Tally the lines in the data below where the word "materials" appears, and give the tally alone.

*** Dataset ***

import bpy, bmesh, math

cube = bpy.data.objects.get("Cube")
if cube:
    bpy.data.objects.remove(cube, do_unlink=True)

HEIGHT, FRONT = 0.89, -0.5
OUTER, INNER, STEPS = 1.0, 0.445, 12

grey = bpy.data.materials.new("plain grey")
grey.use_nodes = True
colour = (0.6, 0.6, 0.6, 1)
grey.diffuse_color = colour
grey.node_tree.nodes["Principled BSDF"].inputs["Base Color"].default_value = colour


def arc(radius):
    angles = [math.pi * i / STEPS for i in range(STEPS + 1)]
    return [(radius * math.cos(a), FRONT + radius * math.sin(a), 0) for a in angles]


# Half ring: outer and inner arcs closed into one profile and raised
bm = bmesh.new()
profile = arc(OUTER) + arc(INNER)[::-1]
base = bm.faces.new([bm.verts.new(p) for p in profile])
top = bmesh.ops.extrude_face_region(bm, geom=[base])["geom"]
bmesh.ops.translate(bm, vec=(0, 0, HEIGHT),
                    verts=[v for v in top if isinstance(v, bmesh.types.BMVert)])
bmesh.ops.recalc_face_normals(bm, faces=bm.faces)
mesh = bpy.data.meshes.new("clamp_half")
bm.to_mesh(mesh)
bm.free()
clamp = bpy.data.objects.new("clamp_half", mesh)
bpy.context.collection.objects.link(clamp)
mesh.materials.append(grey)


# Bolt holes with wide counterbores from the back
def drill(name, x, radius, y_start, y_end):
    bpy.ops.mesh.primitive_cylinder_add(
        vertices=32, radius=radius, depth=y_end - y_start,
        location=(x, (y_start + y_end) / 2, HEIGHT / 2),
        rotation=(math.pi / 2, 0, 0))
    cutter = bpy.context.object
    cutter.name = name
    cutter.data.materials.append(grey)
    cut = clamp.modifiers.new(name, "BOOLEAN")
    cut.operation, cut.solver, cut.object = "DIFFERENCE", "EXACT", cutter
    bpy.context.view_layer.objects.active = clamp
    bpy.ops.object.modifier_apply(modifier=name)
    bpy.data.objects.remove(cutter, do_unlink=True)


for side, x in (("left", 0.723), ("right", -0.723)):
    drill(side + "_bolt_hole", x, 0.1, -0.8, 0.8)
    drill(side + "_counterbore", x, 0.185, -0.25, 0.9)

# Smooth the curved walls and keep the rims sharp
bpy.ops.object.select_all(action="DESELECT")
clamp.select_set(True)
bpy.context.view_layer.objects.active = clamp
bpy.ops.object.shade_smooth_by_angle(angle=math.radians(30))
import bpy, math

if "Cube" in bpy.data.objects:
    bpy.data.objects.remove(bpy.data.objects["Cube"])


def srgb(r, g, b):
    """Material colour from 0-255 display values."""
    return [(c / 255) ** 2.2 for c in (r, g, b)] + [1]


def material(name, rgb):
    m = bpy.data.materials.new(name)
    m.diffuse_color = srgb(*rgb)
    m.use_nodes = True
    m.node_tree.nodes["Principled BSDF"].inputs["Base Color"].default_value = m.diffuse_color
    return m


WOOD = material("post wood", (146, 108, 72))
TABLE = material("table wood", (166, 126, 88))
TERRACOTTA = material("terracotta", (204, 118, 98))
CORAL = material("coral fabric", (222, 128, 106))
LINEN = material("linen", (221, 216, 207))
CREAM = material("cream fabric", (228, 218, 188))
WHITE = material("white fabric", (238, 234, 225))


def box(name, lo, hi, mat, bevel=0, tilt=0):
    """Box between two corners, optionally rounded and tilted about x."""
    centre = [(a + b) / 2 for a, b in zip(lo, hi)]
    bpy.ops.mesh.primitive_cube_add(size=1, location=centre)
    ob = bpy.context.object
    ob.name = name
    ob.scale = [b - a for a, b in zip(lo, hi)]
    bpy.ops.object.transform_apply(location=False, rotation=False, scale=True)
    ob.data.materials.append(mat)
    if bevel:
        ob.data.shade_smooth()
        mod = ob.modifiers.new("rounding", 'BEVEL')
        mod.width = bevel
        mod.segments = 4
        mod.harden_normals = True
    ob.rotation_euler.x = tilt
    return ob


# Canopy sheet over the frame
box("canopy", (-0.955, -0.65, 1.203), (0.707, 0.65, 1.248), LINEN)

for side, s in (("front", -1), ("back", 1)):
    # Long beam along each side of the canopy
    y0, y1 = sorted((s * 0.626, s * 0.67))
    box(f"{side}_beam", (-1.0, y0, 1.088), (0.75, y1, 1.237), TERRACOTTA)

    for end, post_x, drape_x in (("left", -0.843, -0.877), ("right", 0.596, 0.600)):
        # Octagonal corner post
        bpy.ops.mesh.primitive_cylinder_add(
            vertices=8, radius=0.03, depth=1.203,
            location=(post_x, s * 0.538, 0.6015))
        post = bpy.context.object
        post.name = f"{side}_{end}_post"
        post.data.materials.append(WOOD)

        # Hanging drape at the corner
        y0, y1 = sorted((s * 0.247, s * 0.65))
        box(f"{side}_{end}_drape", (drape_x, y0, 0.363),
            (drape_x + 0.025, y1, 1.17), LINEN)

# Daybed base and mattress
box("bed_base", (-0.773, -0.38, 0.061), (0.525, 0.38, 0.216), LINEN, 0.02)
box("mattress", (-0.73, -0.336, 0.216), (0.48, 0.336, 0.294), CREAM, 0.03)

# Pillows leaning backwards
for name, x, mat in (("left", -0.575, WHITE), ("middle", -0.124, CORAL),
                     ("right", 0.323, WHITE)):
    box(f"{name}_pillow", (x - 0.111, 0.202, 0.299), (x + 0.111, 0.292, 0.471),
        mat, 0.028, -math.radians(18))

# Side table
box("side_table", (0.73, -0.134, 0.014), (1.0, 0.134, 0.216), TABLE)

*** End of Dataset ***

Problem solution.
6